But Eddie Habhegger isn't a referendum supporter. The owner of Fast Eddie's
Beverage, on Hwy. 21 in the town of Sparta, said his business was in city until
1963, when a referendum forced him and another liquor store to leave
A grocery store had sought to sell beer and liquor, so the issue went
to referendum. Habhegger pushed for its defeat, only to learn when he sought to renew his retail sales license that the new referendum excluded his store as well.
"We lost our business and everything," he said. "We had to start all
Habhegger was able to buy some land on Hwy. 21, and the town of
Sparta granted him a license. The family-run business has been there ever
The city has plenty of bars and taverns that sell beer and liquor for
off-premises consumption, Habhegger said.
"We will continue to maintain very low prices here, and hope the people will vote the same way we will ? no. We're hopin' and prayin' that we win," he said.
Monday, February 21, 2005
Sparta and Alcohol

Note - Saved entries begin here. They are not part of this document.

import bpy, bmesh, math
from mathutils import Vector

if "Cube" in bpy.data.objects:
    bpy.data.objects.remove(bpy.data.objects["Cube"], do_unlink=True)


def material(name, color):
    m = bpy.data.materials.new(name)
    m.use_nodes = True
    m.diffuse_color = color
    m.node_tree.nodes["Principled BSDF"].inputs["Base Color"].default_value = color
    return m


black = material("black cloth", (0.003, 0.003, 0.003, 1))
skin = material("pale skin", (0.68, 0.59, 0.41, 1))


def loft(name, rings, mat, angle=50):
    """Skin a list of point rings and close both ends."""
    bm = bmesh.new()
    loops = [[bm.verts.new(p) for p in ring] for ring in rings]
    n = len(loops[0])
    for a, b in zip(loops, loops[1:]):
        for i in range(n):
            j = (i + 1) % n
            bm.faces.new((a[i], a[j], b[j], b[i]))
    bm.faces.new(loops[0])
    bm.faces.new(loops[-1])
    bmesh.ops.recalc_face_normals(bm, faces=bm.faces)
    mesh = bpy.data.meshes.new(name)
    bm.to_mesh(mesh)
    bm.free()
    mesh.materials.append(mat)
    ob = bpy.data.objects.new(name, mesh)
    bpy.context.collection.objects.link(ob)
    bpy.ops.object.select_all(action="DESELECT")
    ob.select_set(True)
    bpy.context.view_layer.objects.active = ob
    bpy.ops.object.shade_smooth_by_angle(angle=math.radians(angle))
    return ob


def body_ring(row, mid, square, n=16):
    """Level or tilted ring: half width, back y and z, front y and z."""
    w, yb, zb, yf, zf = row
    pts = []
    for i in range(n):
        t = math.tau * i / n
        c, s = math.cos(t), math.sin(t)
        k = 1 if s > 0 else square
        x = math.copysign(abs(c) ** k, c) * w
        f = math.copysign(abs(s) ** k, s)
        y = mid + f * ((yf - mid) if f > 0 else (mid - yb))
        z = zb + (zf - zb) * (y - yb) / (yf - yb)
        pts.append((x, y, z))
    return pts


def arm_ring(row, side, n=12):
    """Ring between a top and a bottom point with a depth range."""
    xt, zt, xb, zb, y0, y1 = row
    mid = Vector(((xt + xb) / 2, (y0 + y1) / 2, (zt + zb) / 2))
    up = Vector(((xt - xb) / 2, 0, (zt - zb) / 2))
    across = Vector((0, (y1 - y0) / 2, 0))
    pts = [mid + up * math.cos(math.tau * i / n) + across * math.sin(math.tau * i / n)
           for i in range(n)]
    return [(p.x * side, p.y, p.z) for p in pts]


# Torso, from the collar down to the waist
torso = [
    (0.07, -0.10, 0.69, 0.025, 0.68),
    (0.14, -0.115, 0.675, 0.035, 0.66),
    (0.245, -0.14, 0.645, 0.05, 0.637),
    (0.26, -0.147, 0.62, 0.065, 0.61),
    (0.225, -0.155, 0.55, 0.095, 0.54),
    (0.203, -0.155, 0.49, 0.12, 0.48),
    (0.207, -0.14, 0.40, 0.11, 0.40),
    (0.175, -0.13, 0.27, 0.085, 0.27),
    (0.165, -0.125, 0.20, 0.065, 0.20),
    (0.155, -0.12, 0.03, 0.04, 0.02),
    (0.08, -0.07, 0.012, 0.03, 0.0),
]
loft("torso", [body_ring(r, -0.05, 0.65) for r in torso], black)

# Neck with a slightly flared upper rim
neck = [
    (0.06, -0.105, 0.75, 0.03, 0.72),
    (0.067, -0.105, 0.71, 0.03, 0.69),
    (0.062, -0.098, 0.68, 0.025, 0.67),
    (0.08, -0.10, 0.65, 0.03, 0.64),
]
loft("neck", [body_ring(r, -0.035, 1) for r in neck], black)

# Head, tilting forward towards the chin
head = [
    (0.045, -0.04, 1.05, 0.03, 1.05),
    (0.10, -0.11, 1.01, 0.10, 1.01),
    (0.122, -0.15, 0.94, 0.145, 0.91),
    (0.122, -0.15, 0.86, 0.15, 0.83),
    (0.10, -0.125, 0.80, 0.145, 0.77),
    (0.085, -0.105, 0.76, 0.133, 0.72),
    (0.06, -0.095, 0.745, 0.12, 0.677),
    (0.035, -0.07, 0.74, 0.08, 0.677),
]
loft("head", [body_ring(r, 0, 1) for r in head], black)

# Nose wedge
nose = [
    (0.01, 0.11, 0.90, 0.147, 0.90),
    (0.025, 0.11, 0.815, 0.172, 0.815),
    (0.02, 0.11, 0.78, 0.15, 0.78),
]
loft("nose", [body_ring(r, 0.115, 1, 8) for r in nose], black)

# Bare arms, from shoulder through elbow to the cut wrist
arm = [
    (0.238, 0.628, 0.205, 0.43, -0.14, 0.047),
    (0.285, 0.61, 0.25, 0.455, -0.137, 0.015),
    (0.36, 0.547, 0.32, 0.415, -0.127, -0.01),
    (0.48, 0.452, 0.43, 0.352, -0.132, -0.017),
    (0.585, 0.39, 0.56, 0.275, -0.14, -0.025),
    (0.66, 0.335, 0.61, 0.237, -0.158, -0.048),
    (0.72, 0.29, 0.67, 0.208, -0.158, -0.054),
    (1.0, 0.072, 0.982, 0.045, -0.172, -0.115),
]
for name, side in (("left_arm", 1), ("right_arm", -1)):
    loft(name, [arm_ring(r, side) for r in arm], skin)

Stories like this make you wonder if there was ever any piece of legislation enacted for the public interest, or is it always only serving some narrow personal interest? Well, this story from the tribune makes me laugh, because the idiot hasn't learned his lesson. When supporting legislation to keep competitors out of your market, you better make sure the ban doesn't include you.